| YOUR GOAL |
Which lines below hold the word "foot"? Report each one.

::::::

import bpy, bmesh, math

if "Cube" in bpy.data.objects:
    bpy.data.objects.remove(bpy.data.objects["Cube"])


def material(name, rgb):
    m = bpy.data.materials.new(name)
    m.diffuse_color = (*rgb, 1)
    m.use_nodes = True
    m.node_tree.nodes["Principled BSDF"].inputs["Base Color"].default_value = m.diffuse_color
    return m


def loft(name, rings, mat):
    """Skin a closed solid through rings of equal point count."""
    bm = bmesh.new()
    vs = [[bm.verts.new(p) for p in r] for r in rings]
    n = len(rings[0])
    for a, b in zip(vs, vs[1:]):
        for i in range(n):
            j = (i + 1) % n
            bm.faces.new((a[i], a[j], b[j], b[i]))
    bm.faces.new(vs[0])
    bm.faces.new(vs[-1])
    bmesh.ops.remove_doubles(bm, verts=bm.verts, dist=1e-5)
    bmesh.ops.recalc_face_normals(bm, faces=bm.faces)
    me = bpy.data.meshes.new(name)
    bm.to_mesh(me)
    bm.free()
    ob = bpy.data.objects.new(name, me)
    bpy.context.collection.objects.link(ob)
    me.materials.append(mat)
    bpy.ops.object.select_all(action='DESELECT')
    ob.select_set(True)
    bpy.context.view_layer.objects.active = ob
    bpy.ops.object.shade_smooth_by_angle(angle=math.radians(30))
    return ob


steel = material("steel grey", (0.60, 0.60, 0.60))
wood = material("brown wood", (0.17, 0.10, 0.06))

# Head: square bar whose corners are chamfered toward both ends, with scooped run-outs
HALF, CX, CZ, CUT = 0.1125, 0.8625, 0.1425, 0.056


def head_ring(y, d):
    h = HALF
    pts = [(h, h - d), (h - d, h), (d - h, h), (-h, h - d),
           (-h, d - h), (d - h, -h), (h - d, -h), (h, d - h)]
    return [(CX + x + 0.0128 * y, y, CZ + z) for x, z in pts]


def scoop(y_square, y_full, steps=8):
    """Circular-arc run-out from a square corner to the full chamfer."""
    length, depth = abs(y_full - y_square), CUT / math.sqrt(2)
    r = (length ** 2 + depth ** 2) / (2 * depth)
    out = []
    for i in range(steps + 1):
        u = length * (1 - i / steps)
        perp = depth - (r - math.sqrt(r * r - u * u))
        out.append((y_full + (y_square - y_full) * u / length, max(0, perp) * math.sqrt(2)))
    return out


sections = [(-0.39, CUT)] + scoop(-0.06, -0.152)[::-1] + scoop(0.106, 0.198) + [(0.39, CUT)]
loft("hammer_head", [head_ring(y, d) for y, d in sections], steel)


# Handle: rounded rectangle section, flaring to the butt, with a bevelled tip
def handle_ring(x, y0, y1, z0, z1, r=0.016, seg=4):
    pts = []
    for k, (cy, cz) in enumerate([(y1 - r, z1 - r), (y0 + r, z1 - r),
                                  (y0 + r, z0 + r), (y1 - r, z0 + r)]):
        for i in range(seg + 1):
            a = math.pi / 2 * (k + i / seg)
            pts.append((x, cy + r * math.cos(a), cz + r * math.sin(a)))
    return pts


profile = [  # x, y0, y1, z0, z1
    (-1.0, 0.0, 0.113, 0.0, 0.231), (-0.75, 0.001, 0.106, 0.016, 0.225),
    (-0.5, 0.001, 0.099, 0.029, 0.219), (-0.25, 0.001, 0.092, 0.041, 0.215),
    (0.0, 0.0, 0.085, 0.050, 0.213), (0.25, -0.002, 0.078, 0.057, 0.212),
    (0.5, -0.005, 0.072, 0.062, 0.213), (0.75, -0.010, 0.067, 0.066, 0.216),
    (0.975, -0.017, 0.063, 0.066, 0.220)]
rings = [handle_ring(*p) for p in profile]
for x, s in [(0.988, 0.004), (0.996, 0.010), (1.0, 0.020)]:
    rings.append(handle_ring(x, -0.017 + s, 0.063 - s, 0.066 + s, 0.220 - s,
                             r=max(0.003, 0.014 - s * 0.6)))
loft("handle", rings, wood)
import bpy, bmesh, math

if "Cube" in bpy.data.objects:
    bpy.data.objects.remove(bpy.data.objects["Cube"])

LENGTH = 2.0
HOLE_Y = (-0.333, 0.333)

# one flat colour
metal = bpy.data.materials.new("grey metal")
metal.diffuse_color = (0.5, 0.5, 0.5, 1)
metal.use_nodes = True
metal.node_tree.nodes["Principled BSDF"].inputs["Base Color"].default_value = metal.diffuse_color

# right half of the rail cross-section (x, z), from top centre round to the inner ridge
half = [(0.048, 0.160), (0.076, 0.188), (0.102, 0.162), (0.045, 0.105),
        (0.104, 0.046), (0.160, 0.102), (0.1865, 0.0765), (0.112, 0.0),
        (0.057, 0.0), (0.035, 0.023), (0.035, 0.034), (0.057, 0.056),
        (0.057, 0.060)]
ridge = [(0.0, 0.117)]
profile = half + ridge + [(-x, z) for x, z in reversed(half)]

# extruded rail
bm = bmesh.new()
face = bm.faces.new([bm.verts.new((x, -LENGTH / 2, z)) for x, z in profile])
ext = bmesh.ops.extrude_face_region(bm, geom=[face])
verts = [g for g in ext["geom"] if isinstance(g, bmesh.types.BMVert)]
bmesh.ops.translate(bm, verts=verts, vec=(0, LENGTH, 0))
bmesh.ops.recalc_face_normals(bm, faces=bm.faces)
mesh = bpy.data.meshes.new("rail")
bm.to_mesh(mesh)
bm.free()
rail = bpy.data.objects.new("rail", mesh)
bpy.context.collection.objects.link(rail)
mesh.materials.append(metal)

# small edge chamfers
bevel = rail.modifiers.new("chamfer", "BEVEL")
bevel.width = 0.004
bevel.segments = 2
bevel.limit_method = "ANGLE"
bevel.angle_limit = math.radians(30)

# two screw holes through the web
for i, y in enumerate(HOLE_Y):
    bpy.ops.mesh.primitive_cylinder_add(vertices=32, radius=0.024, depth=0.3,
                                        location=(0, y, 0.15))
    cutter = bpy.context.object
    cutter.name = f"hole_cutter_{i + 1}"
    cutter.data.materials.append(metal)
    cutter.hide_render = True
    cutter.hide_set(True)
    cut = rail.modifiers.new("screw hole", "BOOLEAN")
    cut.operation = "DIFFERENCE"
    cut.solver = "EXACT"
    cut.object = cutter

::::::

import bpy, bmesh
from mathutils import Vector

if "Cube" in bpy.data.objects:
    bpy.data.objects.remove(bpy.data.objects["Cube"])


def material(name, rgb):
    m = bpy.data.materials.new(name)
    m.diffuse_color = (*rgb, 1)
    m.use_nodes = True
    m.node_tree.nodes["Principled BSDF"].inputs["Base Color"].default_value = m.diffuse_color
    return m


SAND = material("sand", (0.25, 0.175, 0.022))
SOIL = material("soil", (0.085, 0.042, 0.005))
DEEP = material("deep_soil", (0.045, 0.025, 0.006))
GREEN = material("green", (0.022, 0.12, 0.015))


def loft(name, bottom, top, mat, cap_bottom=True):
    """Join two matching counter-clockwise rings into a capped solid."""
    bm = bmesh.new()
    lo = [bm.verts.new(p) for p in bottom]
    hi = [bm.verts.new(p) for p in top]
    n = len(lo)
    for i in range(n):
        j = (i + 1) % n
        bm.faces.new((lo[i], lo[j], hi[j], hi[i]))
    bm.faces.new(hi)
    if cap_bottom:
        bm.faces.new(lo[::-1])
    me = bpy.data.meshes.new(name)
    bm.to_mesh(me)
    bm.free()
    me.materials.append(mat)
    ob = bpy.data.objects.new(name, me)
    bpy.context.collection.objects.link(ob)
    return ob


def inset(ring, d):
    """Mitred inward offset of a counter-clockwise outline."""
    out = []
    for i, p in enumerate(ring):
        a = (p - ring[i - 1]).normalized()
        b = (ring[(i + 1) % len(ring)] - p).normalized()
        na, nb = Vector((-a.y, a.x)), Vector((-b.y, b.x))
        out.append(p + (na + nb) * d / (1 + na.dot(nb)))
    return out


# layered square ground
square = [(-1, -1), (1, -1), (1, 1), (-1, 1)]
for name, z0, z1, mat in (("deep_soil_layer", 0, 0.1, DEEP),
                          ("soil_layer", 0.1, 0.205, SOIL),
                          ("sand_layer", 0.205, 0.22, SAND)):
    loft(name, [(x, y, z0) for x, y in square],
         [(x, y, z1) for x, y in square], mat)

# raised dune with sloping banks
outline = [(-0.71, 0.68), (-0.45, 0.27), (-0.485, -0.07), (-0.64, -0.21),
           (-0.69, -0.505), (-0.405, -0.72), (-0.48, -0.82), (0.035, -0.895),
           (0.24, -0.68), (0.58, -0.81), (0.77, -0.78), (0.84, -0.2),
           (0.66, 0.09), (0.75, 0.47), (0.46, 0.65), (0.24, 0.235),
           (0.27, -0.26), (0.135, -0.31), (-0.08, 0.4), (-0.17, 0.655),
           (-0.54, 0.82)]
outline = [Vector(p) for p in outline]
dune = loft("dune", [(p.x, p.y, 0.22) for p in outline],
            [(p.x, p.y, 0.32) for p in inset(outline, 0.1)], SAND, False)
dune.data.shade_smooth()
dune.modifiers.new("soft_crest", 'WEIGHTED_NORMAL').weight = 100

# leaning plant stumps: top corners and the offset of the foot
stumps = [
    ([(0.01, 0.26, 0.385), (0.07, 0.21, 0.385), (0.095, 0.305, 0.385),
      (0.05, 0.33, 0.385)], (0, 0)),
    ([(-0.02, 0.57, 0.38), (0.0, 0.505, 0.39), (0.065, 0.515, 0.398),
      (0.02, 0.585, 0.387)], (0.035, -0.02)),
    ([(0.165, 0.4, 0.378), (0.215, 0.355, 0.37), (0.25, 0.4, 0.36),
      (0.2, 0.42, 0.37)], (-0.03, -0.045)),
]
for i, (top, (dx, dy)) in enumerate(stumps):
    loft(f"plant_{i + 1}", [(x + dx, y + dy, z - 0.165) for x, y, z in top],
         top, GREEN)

::::::

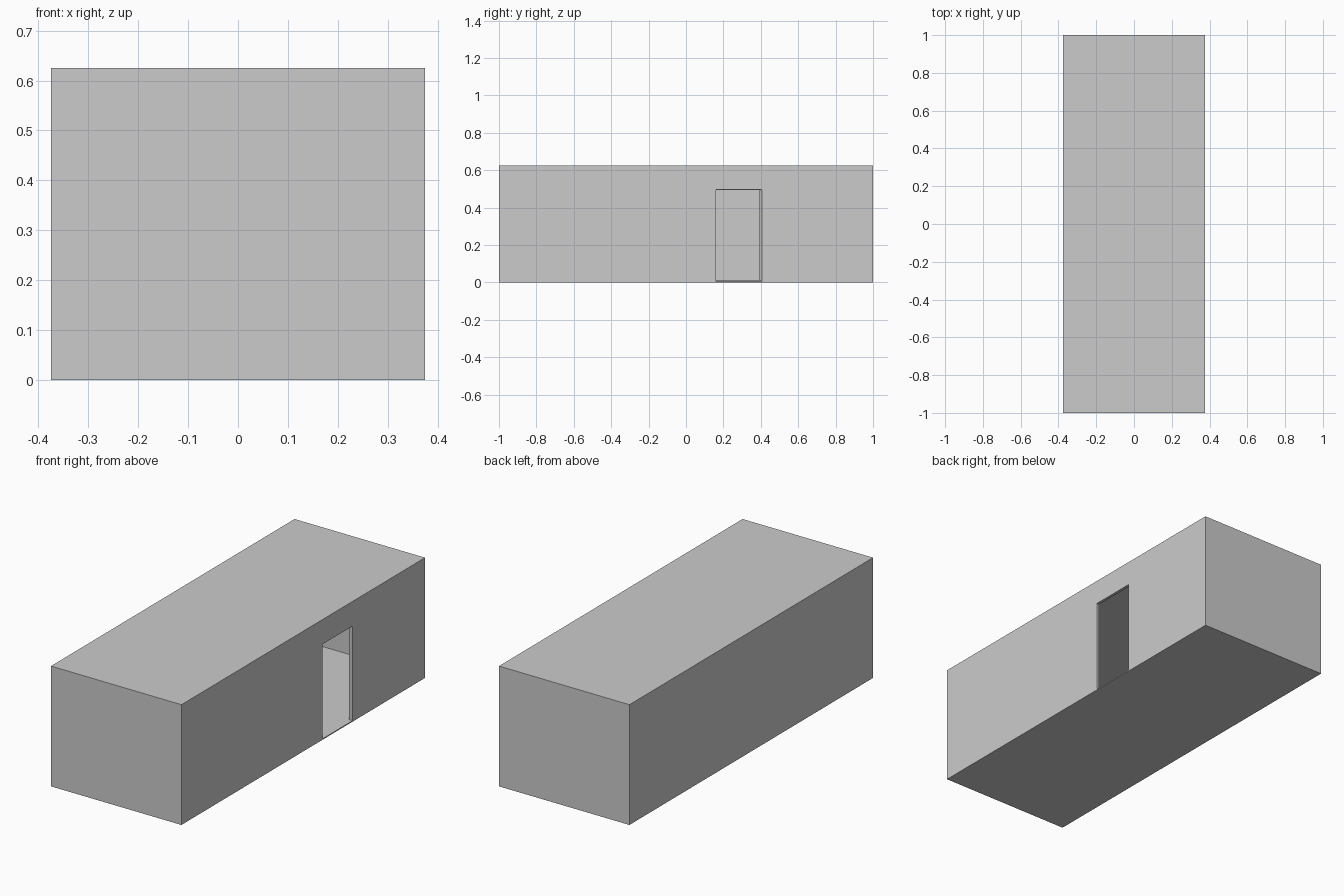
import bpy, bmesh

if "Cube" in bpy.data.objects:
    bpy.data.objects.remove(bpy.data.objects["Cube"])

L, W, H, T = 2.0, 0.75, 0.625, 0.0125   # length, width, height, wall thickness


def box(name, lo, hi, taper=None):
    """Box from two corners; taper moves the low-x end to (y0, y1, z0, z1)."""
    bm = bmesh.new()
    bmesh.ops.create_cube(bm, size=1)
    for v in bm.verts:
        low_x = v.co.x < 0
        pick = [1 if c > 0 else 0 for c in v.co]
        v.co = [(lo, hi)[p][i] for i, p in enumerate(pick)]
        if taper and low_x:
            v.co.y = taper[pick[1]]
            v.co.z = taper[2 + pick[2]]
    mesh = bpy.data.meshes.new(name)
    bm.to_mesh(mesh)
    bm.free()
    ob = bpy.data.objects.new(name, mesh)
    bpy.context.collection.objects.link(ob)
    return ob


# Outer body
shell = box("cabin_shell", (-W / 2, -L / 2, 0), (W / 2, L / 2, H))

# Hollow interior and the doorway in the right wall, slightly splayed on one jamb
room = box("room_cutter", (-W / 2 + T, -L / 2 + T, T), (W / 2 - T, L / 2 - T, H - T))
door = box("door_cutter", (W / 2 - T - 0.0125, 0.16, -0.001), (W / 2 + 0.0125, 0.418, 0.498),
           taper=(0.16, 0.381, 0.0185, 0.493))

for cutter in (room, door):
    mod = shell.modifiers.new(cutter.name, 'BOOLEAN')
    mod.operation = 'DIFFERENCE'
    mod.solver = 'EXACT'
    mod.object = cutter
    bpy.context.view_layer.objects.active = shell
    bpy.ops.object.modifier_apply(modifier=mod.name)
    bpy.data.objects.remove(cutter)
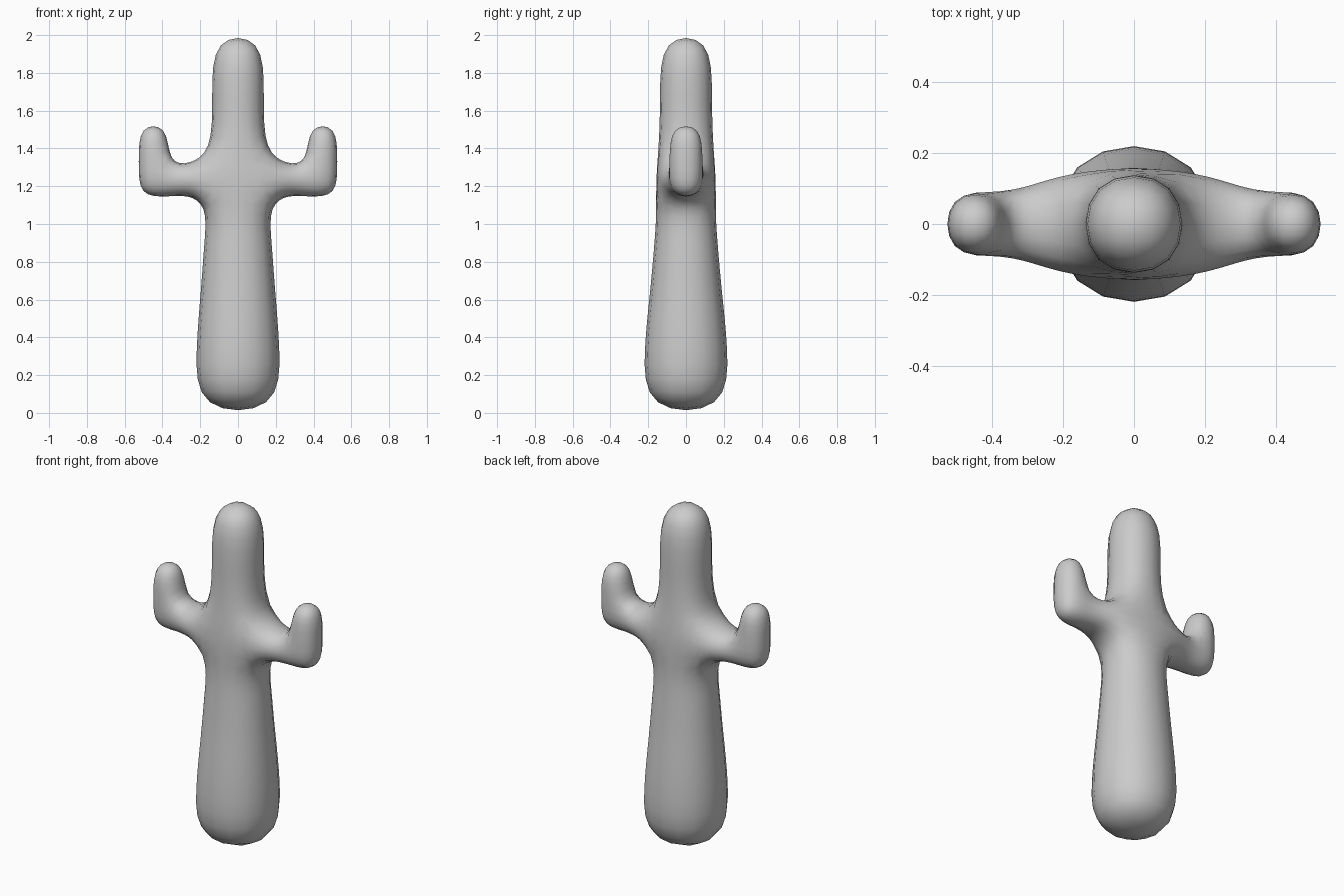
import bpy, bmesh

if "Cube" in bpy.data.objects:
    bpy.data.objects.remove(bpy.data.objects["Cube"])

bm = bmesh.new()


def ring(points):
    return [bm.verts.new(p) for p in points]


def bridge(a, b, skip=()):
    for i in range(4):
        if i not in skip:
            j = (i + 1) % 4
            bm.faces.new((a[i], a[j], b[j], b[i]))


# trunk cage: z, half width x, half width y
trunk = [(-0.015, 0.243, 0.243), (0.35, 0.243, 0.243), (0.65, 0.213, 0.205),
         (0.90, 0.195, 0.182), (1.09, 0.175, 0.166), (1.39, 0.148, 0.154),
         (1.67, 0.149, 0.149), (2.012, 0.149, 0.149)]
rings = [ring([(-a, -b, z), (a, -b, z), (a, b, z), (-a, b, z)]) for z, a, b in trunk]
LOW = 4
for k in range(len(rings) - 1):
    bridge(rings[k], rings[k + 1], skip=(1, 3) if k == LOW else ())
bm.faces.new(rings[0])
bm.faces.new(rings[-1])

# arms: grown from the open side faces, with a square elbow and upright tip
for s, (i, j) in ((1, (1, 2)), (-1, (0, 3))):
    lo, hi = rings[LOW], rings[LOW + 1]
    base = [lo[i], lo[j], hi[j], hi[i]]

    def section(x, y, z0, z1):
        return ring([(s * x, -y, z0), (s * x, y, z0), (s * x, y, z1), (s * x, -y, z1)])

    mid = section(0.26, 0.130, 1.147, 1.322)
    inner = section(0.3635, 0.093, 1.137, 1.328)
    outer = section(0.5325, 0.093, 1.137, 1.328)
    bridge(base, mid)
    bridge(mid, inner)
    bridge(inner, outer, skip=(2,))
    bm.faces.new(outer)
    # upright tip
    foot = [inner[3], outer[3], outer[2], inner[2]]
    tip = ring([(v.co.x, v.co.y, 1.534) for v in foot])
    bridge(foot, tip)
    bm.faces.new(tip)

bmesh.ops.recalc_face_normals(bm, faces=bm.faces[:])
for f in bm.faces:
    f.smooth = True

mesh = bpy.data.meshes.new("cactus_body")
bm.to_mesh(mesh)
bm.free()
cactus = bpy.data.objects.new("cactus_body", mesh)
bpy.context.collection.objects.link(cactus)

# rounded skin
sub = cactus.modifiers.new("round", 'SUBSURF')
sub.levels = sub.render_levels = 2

::::::

| SOLUTION TO THIS PROBLEM |
# leaning plant stumps: top corners and the offset of the foot
    foot = [inner[3], outer[3], outer[2], inner[2]]
    tip = ring([(v.co.x, v.co.y, 1.534) for v in foot])
    bridge(foot, tip)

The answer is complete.